PepsiCo does not have the profile of a defensive investment based on the requirements of Ben Graham. The Beverages firm may nonetheless be of interest to more risk-oriented investors who have a solid thesis on the company's future growth. At Market Inference, we remain agnostic as to such further developments, and prefer to use a company's past track record as the bellwether for future potential gains.
PepsiCo Is Probably Overvalued
Graham devised the below equation to give investors a quick way of determining whether a stock is trading at a fair multiple of its earnings and its assets:
√(22.5 * 4 year average earnings per share (5.38) * 4 year average book value per share (12.843) = $39.43
At today's price of $177.37 per share, PepsiCo is now trading 349.8% above the maximum price that Graham would have wanted to pay for the stock.
Even though the stock does not trade at an attractive multiple, it might still meet some of the other criteria for quality stocks that Graham listed in Chapter 14 of The Intelligent Investor.
Impressive Revenues, Consistent Profitability, and a Growing Dividend Imply Value
PepsiCo’s average sales revenue over the last 4 years has been $75.85 Billion, so by Graham’s standards the stock has sufficient revenues to make it worthy of investment. When published in 1972, Graham’s threshold was $100 million in average sales, which would be the equivalent of around a half million dollars today.
Ben Graham believed that a margin of safety could be obtained by investing only in companies with consistently positive retained earnings. Retained earnings represent the cumulative net earnings or (deficit) left to equity holders after dividends have been paid out. PepsiCo had positive retained earnings from 2008 to 2022 with an average of $50.31 Billion over this period.
Ben Graham would also require a cumulative growth of Earnings Per Share of at least 30% over the last ten years.To determine PepsiCo's EPS growth over time, we will average out its EPS for 2007, 2008, and 2009, which were $3.41, $3.21, and $3.77 respectively. This gives us an average of $3.46 for the period of 2007 to 2009. Next, we compare this value with the average EPS reported in 2020, 2021, and 2022, which were $5.12, $5.49, and $6.42, for an average of $5.68. Now we see that PepsiCo's EPS growth was 64.16% during this period, which satisfies Ben Graham's requirement.
Negative Current Asset to Liabilities Balance and Not Enough Current Assets to Cover Current Liabilities

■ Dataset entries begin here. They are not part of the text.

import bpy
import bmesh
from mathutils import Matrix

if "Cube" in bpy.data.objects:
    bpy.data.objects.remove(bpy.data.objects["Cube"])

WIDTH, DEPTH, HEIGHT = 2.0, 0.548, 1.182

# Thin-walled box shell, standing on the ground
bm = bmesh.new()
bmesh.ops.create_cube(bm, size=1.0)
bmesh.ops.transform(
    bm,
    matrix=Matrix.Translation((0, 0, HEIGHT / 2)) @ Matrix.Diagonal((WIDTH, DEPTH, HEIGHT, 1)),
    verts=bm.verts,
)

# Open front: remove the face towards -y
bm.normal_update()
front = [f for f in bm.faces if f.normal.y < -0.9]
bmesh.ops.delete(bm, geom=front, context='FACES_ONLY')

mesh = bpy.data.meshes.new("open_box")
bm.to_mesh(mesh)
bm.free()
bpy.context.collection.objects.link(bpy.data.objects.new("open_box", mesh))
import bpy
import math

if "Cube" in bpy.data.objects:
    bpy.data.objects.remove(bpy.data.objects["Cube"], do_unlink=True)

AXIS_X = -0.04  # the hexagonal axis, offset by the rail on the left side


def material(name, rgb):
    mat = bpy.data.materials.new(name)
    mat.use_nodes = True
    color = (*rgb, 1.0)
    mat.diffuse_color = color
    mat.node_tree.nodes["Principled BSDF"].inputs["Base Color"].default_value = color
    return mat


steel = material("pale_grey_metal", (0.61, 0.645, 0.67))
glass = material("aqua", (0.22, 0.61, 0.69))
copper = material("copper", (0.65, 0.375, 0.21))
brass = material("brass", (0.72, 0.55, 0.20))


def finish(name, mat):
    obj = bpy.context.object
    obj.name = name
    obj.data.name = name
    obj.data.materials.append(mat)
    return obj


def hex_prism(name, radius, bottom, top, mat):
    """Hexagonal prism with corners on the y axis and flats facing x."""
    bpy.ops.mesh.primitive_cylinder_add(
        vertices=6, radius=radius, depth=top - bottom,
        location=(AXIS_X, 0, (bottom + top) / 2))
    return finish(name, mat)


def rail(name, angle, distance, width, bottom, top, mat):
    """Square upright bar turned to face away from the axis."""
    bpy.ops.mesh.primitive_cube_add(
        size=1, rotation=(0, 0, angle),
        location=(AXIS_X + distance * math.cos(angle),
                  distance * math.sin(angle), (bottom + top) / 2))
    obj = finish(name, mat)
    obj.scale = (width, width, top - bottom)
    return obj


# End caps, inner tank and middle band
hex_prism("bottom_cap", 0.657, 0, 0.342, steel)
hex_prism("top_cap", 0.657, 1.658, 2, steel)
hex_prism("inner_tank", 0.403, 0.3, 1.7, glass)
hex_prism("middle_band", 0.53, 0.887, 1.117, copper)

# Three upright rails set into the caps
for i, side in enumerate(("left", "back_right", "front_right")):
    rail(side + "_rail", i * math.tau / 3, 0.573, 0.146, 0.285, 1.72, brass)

Graham sought companies with extremely low debt levels compared to their assets. For one, he expected their current ratio to be over 2 and their long term debt to net current asset ratio to be near, or ideally under, under 1. PepsiCo fails on both counts with a current ratio of 0.8 and a debt to net current asset ratio of -0.7.
According to Graham's analysis, PepsiCo is likely a company of average quality, which does not offer a significant enough margin of safety for a risk averse investor.
|Net Income (MM)||$7,314||$7,120||$7,618||$8,910|
|Net Interest Expense (MM)||-$935||-$1,128||-$1,863||-$939|
|Depreciation & Amort. (MM)||-$2,432||-$2,548||-$3,215||-$3,280|
|Earnings Per Share||$5.2||$5.12||$5.49||$5.72|
|Diluted Shares (MM)||1,407||1,392||1,389||1,377|
|Free Cash Flow (MM)||$5,417||$6,373||$6,991||$5,604|
|Capital Expenditures (MM)||-$4,232||-$4,240||-$4,625||-$5,207|
|Net Current Assets (MM)||-$46,034||-$56,365||-$54,443||-$53,375|
|Long Term Debt (MM)||$29,148||$40,370||$36,026||$35,657|
|Net Debt / EBITDA||2.1||2.83||2.34||2.3|